In many ways, physiology expertise underpins possibilities for breakthroughs in specialized areas of study such as cell biology, cardiology, psychiatry...the list goes on. We pride ourselves on engaging in meaningful collaborations with other disciplines and enabling clinical applications of scientific discoveries.
Who are we?
For over 125 years, the Department of Physiology has been at the forefront of innovation and the advancement of scientific discovery and medicine. Insulin was famously discovered within the department in 1921. We have also made notable contributions to research in the areas of neuroscience, cardiovascular science, reproduction and human development, and endocrinology throughout the department’s history.
Today, our dedicated faculty and learners build on this rich history to blaze new trails. To name but a few, our researchers’ discoveries have recently made headlines in areas ranging from predicting diabetes to erasing traumatic memories to mitigating stroke.
What do we value?
It is the department's goal to foster excellence in our learners, faculty, and staff alike. We provide outstanding opportunities for academic and research training at the undergraduate and graduate levels in partnership with some of the strongest research institutions in Canada, including SickKids, Toronto General Hospital, CAMH, and the Fields and Vector Institutes. Our new course-based, professional Master's prepares learners to interpret big data and become workforce-ready.
Our department is grateful to have the opportunity to work and study on this land, which for thousands of has been the traditional land of the Huron-Wendat, the Seneca, and most recently, the Mississaugas of the Credit River.
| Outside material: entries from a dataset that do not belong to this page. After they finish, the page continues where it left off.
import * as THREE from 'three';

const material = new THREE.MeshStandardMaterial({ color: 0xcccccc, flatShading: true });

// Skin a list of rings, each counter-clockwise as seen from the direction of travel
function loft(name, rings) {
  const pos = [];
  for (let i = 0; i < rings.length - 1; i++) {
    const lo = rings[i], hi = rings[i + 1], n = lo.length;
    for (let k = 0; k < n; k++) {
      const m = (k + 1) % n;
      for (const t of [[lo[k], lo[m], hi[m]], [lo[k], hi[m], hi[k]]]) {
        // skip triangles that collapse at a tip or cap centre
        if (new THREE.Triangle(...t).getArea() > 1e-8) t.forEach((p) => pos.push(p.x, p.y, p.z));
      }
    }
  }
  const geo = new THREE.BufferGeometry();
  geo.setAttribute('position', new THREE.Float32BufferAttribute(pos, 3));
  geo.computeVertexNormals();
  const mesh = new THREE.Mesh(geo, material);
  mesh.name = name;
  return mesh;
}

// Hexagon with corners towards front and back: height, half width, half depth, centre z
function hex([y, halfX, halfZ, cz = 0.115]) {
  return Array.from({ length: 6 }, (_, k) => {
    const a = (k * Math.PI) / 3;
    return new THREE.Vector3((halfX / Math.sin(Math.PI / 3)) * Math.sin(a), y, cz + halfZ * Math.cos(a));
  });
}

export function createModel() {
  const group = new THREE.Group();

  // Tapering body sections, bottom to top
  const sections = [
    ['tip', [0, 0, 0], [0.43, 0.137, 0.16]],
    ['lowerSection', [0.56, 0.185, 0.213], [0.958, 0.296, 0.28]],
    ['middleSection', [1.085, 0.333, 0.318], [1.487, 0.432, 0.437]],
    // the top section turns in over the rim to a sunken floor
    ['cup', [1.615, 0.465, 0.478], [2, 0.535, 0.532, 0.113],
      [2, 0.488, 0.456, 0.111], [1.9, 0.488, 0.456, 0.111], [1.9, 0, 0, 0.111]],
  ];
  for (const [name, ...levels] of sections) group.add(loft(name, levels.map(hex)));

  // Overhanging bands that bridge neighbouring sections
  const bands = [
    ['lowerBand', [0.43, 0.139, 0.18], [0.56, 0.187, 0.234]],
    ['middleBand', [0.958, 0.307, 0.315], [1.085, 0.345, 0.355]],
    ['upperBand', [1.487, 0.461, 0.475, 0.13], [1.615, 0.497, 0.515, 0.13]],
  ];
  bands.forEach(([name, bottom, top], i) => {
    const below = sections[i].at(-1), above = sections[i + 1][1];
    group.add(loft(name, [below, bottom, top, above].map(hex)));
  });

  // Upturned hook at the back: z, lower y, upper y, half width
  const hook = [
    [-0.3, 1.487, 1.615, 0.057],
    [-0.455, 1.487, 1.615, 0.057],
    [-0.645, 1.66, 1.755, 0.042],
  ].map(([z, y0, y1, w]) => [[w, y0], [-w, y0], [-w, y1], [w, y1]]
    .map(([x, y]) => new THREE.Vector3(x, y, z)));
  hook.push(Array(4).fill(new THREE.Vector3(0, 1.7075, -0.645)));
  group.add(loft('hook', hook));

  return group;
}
As Chair, I am keenly aware that increasing the department’s diversity and ensuring equity for all are intrinsic to our success, both as a department and as a society. There is work to do in this regard throughout the sciences, and we are committed to action. I welcome your feedback, concerns, and questions at any time, and strive to ensure that all voices are heard and acknowledged.
I welcome you to stay connected by joining our Future Students Email List, contact our helpful staff with any questions you may have, and further explore our site to learn about the vast array of opportunities available to you in Physiology.
Scott Heximer, Ernest B. and Leonard B. Smith Chair